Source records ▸
-*-*-
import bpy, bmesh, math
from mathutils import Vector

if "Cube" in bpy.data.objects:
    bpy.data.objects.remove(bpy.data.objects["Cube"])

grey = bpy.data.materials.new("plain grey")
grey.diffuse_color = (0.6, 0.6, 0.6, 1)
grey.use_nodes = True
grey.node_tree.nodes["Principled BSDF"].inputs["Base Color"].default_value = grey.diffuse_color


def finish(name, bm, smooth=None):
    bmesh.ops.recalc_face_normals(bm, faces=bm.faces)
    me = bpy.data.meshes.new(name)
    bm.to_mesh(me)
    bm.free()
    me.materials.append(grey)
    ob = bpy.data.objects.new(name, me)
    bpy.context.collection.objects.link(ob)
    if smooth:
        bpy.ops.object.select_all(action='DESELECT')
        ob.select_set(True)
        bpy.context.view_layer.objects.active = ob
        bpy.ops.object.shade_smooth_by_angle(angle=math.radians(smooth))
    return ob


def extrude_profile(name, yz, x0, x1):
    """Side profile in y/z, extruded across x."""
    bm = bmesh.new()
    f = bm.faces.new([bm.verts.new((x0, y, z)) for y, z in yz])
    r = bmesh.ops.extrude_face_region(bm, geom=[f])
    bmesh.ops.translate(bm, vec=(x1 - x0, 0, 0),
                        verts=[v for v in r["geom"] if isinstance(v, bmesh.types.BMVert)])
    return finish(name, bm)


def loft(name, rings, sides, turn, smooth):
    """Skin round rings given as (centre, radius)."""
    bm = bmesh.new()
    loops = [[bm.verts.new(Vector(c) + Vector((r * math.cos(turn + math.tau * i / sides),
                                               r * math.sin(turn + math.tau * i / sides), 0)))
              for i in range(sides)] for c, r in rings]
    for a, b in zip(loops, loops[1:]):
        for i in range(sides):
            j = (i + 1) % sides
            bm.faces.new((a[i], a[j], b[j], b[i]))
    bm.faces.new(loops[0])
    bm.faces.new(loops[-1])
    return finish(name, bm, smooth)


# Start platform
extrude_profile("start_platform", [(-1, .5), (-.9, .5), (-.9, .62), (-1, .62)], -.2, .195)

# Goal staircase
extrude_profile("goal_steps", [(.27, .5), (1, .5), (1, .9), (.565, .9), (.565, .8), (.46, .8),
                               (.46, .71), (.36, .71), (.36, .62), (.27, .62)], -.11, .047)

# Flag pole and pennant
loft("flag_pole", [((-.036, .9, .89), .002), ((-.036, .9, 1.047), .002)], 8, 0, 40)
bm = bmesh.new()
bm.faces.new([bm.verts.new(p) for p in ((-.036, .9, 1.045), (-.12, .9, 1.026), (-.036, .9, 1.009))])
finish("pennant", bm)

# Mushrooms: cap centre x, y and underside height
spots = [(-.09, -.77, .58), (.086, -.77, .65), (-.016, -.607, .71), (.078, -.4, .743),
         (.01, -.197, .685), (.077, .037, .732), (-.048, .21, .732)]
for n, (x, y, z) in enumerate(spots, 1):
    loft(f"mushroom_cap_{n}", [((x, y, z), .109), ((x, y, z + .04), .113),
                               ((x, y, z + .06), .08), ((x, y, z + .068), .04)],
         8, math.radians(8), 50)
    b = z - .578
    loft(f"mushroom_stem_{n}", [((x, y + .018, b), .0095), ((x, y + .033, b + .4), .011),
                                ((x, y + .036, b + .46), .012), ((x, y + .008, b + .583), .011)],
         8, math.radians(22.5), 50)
-*-*-
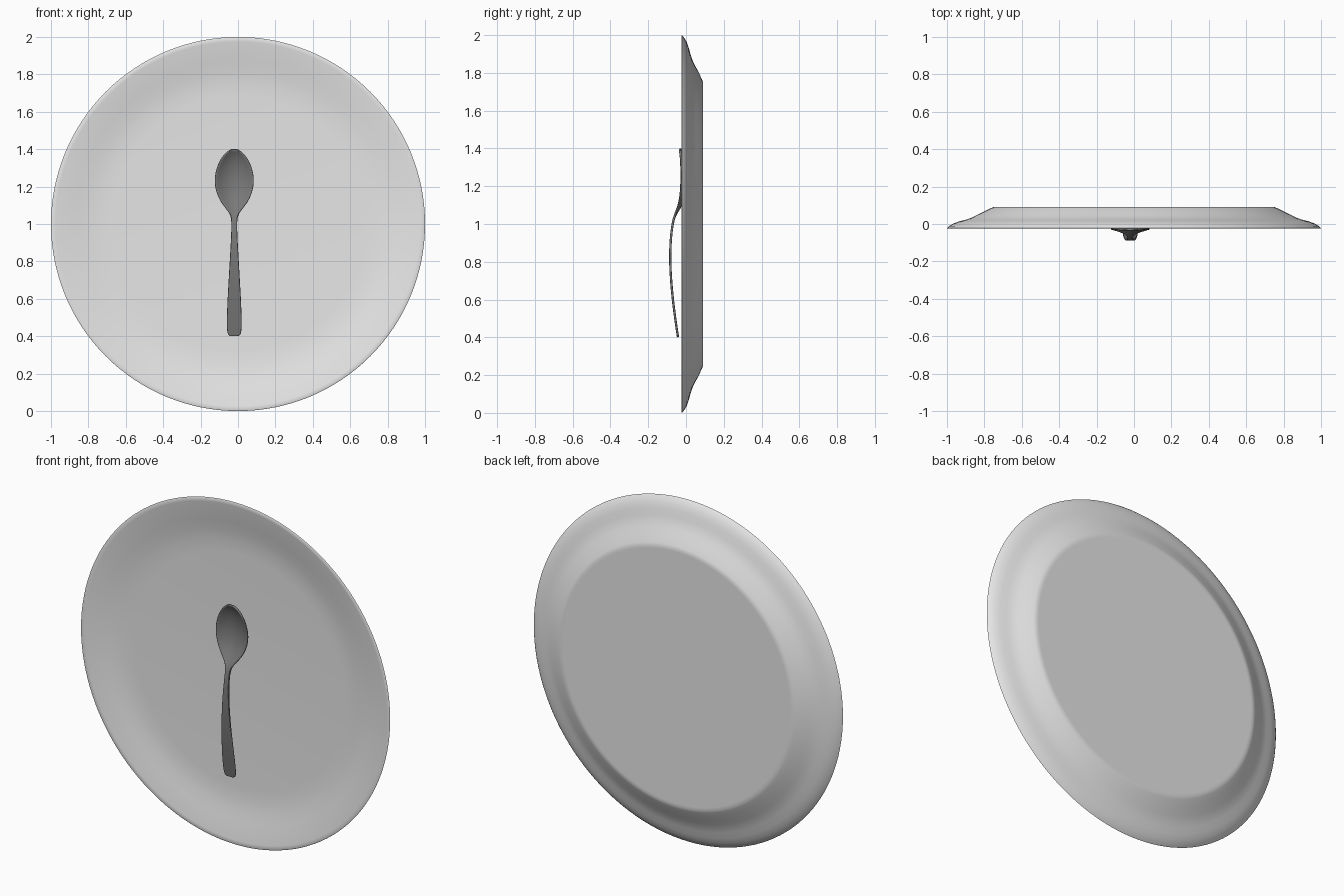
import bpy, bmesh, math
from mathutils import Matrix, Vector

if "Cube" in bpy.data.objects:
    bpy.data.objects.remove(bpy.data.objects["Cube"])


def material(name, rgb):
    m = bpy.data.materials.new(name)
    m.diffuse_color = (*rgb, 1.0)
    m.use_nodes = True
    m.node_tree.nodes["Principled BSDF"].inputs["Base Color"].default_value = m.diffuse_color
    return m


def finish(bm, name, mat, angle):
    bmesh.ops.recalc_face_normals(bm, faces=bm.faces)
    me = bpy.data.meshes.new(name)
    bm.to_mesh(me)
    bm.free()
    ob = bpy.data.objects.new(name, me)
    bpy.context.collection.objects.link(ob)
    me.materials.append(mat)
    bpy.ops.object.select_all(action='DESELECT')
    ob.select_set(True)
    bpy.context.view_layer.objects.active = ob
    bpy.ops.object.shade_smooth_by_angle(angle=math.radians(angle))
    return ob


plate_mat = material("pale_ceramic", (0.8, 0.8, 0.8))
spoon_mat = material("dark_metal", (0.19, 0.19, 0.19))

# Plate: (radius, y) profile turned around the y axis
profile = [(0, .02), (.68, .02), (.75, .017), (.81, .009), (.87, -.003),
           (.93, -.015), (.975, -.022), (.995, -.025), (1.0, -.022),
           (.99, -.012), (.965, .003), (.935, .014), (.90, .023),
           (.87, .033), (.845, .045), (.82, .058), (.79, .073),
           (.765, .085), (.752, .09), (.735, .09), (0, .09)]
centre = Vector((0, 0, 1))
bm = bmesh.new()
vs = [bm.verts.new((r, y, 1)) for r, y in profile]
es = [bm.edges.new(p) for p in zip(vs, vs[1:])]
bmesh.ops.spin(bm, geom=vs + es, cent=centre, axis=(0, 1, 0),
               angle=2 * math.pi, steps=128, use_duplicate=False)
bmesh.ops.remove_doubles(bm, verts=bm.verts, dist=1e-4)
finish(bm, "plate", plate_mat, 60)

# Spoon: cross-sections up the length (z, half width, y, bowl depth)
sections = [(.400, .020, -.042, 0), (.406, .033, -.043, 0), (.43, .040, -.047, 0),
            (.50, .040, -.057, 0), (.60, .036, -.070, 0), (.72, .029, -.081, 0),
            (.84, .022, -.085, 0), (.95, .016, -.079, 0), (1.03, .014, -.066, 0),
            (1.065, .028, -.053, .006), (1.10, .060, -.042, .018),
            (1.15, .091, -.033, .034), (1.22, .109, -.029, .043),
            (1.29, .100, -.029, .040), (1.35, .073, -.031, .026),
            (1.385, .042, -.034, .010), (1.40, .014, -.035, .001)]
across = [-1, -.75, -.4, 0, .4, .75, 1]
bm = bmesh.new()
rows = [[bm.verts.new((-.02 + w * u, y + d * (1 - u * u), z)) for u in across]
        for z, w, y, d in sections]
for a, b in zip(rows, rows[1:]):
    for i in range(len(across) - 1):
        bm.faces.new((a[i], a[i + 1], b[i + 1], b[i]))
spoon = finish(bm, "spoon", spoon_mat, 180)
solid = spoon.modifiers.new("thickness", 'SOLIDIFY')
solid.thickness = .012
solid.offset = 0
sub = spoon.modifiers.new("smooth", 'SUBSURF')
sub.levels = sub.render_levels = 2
-*-*-
PROBLEM REQUIREMENTS ▸ Search the entries for the word "faces", then copy every line in which it is found.

ANSWER BOX ▸
    bmesh.ops.recalc_face_normals(bm, faces=bm.faces)
    f = bm.faces.new([bm.verts.new((x0, y, z)) for y, z in yz])
            bm.faces.new((a[i], a[j], b[j], b[i]))
    bm.faces.new(loops[0])
    bm.faces.new(loops[-1])
bm.faces.new([bm.verts.new(p) for p in ((-.036, .9, 1.045), (-.12, .9, 1.026), (-.036, .9, 1.009))])
    bmesh.ops.recalc_face_normals(bm, faces=bm.faces)
        bm.faces.new((a[i], a[i + 1], b[i + 1], b[i]))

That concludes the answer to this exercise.